**WORK ITEM**: Count every line in the data below where the word "sides" appears, then state only that count.

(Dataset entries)
Start of Block

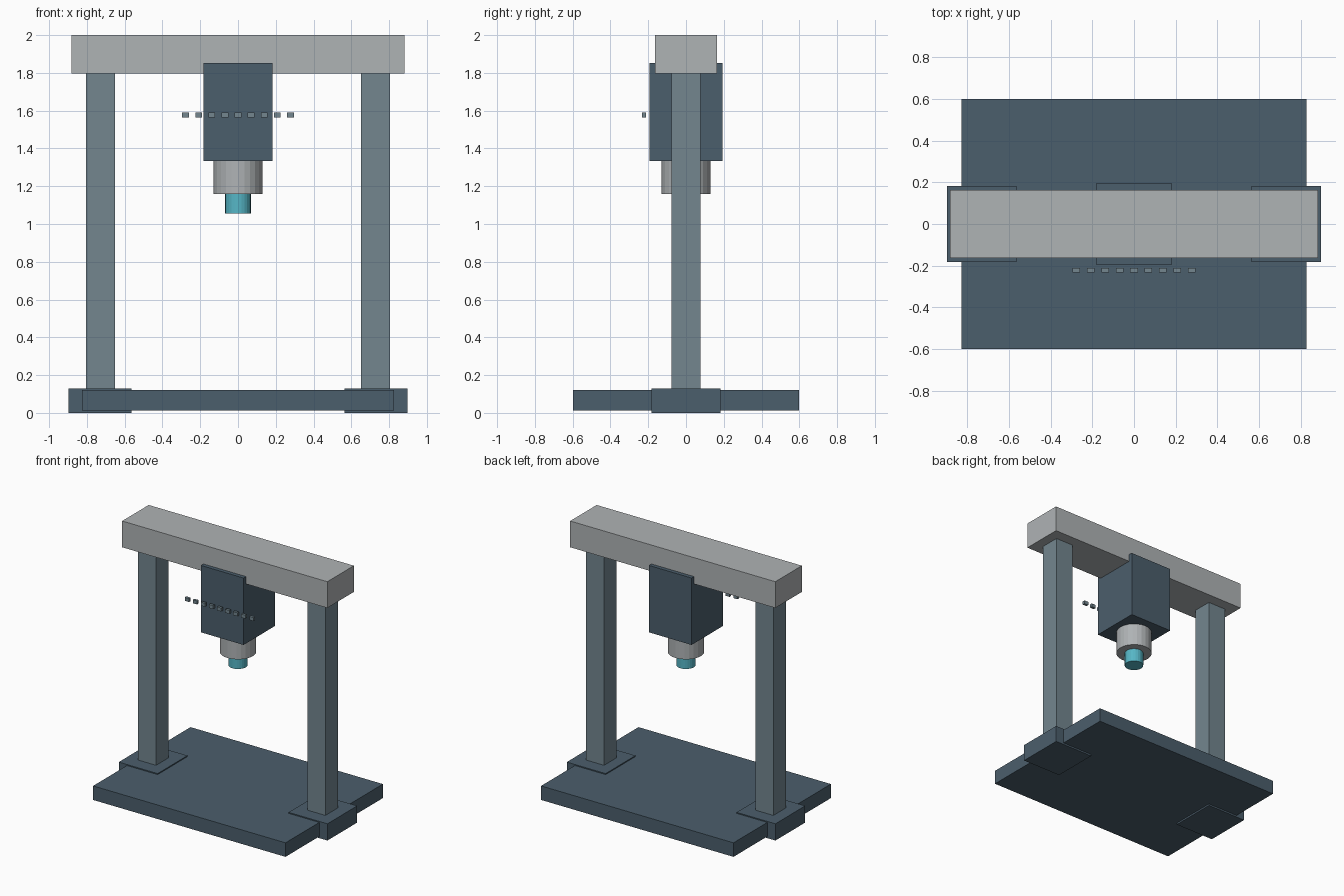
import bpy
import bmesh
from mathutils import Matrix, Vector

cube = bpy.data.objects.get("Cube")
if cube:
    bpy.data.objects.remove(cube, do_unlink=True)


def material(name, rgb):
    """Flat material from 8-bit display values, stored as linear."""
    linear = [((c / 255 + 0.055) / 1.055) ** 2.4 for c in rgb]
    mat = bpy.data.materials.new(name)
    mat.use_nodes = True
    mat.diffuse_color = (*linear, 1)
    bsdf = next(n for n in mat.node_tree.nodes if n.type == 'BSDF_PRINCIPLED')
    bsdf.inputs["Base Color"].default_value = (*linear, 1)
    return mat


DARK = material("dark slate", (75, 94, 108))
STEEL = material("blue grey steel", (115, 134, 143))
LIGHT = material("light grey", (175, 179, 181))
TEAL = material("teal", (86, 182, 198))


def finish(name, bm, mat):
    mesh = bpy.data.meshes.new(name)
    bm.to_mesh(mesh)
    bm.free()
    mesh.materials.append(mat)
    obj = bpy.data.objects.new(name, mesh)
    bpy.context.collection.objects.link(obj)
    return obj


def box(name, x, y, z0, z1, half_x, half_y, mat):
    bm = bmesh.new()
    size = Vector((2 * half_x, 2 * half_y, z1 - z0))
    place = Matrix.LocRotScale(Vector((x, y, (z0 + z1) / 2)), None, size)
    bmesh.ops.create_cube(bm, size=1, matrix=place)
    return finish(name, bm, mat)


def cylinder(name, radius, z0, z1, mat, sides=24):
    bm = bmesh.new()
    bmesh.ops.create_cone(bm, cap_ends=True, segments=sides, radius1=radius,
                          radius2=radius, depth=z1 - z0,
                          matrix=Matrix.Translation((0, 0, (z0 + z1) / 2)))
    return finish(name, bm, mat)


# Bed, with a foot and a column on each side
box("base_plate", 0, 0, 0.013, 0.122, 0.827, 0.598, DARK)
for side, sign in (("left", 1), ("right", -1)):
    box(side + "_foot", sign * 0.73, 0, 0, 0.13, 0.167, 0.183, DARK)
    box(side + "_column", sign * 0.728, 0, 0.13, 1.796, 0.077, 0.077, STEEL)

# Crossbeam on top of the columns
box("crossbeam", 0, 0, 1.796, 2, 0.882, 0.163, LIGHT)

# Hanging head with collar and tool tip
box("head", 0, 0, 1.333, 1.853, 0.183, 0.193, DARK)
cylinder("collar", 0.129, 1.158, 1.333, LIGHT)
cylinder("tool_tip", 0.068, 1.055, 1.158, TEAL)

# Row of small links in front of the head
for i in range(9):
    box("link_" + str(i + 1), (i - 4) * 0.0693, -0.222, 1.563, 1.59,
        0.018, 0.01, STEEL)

End of Block

**RESPONSE**: 2